PRESIDENT DONALD TRUMP: We were getting very close to a deal, then they started to renegotiate the deal. We can't have that. We can't have that. So our country can take in $120 billion a year in tariffs, paid for mostly by China, by the way, not by us. A lot of people try and steer it in a different direction. It's really paid - ultimately, it's paid for by - largely by China.

CHANG: Is that true?

HORSLEY: Not really, no. China might absorb some of the costs the tariffs. But economists say the lion's share is actually paid by U.S. businesses and consumers. And also, that figure that trumps using there - $120 billion - that's assuming that the U.S. would charge a tariff of 25% on virtually everything we import from China, more than $500 billion worth of goods last year. Now, as of midnight tonight, we're only talking about boosting tariffs on about half that total.


HORSLEY: But if no agreement is reached, the president says he's going to add tariffs to everything else we get from China.

CHANG: So what would that mean for the economy if Trump follows through on this threat?

HORSLEY: It would certainly mean a jolt, which is why you're seeing some of this nervousness in the stock market. And we've been on this precipice before. You know, tariffs were supposed to go up back in January, then again in March. Both times the administration held off to give negotiators more time. The U.S. is - has been trying to get China to change its behavior on things like protecting intellectual property.

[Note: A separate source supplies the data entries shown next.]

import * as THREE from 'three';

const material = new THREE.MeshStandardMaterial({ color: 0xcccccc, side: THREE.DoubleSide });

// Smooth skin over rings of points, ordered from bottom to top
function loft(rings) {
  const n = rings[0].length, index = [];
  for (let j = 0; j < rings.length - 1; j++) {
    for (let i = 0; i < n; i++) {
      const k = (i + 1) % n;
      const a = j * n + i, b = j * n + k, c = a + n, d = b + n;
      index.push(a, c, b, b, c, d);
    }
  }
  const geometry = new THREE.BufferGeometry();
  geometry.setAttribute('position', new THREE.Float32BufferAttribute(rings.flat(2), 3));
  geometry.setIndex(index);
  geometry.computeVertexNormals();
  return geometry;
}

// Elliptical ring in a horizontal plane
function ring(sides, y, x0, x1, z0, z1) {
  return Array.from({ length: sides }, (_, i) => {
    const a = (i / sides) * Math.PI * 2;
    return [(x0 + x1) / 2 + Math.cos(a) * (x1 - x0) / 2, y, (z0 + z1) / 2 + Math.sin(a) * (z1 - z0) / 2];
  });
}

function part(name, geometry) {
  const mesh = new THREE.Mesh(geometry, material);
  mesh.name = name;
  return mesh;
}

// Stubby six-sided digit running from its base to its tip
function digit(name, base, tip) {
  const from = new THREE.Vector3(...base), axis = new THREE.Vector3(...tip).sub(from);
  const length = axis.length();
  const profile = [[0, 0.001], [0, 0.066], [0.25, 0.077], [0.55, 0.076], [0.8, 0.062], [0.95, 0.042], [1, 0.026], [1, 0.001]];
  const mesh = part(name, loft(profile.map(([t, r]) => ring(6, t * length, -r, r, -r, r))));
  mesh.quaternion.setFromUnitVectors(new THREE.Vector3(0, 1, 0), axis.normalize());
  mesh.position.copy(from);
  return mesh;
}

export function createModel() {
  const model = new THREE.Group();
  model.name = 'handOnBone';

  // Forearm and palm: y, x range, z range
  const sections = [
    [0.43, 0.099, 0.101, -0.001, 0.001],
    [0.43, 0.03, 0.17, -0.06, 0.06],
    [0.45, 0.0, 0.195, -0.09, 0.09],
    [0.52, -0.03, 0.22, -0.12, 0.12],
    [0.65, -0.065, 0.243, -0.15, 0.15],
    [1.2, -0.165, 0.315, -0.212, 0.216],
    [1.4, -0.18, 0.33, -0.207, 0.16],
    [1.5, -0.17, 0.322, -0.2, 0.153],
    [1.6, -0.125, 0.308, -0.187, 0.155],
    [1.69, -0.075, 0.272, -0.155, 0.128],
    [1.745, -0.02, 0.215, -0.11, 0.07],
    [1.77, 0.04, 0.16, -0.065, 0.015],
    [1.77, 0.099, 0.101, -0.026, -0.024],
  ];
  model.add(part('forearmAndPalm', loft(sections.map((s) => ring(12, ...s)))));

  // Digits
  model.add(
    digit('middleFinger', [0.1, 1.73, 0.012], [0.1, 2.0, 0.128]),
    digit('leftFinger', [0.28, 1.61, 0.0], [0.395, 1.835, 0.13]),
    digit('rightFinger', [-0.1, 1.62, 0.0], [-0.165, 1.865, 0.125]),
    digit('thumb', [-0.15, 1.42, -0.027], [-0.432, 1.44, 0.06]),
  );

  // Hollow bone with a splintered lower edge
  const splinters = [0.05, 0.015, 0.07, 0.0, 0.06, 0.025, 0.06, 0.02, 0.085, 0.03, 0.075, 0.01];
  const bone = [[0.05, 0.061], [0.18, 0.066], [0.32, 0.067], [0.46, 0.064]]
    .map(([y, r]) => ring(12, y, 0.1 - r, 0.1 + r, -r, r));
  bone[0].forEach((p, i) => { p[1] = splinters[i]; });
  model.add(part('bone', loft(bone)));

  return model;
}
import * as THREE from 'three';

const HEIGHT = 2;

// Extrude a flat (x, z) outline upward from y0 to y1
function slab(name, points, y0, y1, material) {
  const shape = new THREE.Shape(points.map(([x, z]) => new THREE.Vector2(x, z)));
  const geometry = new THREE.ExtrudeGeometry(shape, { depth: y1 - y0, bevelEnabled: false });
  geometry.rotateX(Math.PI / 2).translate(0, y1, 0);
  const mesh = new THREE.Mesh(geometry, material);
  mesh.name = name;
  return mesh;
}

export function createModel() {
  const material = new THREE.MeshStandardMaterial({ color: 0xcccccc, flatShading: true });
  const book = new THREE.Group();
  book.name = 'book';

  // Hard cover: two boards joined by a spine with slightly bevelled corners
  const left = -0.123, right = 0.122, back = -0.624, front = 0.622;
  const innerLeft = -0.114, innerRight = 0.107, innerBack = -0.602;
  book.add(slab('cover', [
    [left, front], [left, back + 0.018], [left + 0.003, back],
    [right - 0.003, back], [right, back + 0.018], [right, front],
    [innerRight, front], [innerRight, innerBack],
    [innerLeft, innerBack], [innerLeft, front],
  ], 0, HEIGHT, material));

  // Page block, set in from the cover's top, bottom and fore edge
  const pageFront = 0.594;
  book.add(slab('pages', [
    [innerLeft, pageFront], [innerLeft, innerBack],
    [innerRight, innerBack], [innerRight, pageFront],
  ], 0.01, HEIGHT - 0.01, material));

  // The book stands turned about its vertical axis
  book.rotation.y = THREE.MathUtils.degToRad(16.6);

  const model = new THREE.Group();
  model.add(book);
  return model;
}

If the tariffs do go from 10 to 25% at midnight as scheduled, it's going to mean higher costs for a lot of Chinese goods.

But the real pain would be if Trump follows through on that threat to hit all Chinese imports, including a whole lot of consumer items, the kind of things you find on the shelf at Walmart. That's when this would really pinch consumers in the pocketbook.

CHANG: Why did China back away from its earlier commitments, do we know?

HORSLEY: We don't know for sure, but there seems to be some jockeying here over, you know, who's really got the upper hand at the bargaining table. The Wall Street Journal suggests China may have read some of Trump's recent tweets as a sign that Trump is less confident about the U.S. economy. And that would have given Beijing an opening to drive a hard bargain.

On the other hand, Trump might be feeling emboldened by the strong growth we saw in the first quarter, the good jobs report last week. And that's why he's trying to play hardball here. Of course, both countries' economies would suffer a hit if there is an all-out trade war.

CHANG: That's NPR's Scott Horsley. Thanks, Scott.

HORSLEY: You're welcome. Transcript provided by NPR, Copyright NPR.

Ailsa Chang is an award-winning journalist who hosts All Things Considered along with Ari Shapiro, Audie Cornish, and Mary Louise Kelly. She landed in public radio after practicing law for a few years.
Scott Horsley is NPR's Chief Economics Correspondent. He reports on ups and downs in the national economy as well as fault lines between booming and busting communities.